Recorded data
--- START ---

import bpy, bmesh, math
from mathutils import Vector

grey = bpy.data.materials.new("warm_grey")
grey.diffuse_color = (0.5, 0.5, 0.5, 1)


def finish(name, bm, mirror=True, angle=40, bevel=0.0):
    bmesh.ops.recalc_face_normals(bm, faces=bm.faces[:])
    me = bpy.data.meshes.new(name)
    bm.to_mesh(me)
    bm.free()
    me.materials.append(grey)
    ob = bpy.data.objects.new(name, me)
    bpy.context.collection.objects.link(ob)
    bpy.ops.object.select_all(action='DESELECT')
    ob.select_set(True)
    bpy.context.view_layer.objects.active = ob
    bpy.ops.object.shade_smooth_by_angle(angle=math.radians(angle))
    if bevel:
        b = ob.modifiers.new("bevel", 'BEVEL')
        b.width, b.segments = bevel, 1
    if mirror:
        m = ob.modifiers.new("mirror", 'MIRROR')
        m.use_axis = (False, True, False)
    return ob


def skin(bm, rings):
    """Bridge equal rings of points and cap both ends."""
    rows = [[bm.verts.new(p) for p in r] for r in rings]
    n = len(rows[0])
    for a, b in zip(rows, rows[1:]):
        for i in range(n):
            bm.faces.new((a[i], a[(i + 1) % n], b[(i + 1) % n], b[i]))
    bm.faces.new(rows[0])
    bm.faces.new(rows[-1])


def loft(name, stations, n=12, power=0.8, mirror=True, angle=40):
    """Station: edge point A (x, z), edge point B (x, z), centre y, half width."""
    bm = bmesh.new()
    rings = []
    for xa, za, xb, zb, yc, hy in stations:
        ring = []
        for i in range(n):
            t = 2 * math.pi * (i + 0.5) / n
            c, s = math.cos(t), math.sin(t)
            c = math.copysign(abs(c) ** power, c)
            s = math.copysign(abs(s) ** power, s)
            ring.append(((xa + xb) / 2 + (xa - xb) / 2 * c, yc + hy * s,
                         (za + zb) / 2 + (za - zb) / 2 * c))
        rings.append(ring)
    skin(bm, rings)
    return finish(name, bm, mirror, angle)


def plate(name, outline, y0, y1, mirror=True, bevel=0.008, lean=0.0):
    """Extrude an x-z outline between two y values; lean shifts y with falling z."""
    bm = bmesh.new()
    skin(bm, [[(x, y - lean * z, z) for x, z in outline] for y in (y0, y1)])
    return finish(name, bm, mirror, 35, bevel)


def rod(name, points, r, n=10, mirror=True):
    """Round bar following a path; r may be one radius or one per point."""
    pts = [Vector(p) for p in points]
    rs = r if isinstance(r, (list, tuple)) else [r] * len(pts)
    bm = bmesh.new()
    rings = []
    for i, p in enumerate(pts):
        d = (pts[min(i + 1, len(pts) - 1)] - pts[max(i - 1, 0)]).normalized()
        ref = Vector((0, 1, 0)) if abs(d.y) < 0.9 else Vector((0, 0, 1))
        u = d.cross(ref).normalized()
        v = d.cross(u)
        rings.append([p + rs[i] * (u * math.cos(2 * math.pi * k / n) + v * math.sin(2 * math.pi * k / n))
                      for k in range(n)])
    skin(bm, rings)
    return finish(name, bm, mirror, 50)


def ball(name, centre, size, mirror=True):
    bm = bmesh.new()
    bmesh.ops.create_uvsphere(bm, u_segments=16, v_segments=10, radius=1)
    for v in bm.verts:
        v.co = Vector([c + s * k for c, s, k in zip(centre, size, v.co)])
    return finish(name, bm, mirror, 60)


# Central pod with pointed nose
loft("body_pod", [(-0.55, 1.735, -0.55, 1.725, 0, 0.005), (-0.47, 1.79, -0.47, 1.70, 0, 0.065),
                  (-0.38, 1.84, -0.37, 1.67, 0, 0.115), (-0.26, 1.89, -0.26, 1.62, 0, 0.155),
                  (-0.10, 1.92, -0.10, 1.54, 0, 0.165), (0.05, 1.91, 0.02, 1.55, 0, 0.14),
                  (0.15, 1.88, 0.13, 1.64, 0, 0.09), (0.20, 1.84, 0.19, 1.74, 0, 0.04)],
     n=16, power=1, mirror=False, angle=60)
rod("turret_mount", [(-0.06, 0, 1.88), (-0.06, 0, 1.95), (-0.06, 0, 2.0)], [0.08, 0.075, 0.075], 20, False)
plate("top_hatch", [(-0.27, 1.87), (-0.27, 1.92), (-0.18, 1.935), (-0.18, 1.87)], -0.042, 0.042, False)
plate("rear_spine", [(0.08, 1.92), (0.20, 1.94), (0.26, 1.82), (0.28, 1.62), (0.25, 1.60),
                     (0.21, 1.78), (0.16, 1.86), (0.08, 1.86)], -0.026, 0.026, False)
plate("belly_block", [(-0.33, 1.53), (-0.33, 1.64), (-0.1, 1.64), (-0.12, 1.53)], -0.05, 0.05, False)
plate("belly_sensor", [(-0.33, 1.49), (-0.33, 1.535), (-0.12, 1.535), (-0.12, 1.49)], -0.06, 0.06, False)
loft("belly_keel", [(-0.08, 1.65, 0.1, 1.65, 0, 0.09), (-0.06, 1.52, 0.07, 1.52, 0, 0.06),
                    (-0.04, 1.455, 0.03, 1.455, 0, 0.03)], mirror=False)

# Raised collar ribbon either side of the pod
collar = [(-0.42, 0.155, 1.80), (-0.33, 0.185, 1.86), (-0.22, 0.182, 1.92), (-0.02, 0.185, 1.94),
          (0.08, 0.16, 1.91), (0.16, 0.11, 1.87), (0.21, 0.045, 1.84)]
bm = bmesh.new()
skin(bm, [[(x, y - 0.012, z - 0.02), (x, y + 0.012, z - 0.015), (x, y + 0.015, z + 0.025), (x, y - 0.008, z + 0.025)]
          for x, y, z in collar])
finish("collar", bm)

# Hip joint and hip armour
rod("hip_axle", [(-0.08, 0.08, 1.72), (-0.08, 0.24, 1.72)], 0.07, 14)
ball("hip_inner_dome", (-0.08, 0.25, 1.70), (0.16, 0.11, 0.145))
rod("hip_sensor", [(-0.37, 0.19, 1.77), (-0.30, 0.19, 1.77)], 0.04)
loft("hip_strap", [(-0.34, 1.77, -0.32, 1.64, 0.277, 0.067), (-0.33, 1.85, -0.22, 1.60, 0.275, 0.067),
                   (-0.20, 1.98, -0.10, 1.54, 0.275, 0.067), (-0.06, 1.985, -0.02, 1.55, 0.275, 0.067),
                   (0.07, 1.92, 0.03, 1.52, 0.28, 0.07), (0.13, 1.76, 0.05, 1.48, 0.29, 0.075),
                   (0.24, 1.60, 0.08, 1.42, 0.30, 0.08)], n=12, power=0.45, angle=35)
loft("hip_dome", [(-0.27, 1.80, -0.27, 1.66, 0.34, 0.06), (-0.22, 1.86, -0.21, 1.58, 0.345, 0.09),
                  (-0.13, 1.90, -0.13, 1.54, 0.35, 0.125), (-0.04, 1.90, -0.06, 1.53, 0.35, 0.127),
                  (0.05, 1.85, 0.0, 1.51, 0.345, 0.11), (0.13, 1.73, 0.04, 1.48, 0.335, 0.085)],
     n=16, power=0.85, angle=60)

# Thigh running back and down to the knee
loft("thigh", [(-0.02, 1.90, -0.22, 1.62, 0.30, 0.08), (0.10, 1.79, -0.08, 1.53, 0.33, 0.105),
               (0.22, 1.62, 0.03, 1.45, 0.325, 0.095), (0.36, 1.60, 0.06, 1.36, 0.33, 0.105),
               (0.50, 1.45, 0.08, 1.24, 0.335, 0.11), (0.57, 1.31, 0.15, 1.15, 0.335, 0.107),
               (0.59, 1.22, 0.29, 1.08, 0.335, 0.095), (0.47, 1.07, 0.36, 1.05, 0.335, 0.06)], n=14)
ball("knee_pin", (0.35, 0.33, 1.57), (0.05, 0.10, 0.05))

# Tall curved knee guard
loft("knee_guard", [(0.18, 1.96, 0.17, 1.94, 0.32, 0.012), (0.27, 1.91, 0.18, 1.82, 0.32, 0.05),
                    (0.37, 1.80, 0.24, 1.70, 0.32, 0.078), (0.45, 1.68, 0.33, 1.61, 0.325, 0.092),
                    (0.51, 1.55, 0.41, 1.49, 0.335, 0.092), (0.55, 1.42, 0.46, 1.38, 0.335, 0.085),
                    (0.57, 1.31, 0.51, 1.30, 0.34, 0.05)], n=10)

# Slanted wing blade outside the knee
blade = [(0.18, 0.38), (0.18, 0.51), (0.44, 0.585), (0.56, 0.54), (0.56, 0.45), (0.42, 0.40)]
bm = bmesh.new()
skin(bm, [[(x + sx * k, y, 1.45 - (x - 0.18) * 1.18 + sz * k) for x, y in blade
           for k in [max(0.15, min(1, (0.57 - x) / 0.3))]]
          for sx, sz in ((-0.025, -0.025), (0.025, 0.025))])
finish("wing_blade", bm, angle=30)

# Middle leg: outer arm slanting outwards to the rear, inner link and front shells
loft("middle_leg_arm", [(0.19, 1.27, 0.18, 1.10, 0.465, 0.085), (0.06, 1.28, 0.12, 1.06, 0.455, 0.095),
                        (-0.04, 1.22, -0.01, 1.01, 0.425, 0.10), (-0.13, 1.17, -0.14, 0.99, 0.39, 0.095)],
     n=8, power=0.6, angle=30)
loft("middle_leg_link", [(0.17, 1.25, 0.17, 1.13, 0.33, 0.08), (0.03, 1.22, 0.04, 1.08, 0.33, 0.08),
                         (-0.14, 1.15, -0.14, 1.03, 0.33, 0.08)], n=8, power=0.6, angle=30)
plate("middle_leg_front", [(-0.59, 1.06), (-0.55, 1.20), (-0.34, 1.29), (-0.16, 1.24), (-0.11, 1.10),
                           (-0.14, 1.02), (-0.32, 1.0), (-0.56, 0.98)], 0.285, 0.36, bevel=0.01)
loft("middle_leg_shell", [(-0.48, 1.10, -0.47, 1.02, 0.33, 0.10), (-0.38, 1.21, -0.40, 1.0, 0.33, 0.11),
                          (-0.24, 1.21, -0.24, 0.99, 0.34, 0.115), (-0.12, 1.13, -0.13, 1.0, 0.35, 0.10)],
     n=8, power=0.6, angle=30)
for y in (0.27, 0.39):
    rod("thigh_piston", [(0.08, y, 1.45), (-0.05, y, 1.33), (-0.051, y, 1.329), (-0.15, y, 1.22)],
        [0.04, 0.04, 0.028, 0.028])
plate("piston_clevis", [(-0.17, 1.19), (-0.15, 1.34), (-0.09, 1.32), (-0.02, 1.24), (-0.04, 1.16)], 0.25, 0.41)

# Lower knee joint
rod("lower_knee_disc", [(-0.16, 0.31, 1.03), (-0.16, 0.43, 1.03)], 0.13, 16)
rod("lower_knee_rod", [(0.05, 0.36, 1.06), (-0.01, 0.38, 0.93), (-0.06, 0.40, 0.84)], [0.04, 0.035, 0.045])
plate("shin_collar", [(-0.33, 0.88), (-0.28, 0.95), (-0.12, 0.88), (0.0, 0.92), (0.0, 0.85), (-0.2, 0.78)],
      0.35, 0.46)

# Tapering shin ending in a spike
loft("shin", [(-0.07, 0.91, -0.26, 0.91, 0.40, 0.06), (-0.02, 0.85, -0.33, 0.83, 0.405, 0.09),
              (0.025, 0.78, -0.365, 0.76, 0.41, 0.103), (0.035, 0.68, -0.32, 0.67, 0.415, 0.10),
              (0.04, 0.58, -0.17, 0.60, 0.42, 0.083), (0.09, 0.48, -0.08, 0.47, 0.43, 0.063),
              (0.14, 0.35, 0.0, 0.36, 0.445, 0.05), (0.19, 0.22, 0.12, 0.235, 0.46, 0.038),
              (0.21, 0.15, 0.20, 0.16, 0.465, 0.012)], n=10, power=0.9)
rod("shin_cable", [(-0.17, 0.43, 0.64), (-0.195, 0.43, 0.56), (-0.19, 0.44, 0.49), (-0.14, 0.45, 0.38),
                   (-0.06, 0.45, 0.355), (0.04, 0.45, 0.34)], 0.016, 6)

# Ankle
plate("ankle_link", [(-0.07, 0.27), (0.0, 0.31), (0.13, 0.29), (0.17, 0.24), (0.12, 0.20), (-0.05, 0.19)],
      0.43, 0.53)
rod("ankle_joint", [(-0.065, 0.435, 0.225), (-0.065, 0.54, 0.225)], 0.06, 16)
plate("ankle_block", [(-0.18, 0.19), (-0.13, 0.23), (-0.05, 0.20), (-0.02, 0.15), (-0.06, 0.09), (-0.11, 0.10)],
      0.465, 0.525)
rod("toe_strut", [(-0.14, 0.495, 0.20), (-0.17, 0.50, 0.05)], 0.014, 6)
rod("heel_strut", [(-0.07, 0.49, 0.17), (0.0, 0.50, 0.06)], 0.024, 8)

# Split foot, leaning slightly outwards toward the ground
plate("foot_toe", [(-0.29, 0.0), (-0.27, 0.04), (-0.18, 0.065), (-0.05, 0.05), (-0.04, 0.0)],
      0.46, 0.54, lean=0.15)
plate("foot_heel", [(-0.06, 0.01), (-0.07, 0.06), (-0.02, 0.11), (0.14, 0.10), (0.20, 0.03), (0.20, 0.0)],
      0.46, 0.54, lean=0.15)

--- END ---

> _Instructions to follow_:
Copy each line of the entries that includes the word "angle".

> _Result of the task_:
def finish(name, bm, mirror=True, angle=40, bevel=0.0):
    bpy.ops.object.shade_smooth_by_angle(angle=math.radians(angle))
def loft(name, stations, n=12, power=0.8, mirror=True, angle=40):
    return finish(name, bm, mirror, angle)
     n=16, power=1, mirror=False, angle=60)
                   (0.24, 1.60, 0.08, 1.42, 0.30, 0.08)], n=12, power=0.45, angle=35)
     n=16, power=0.85, angle=60)
finish("wing_blade", bm, angle=30)
     n=8, power=0.6, angle=30)
                         (-0.14, 1.15, -0.14, 1.03, 0.33, 0.08)], n=8, power=0.6, angle=30)
     n=8, power=0.6, angle=30)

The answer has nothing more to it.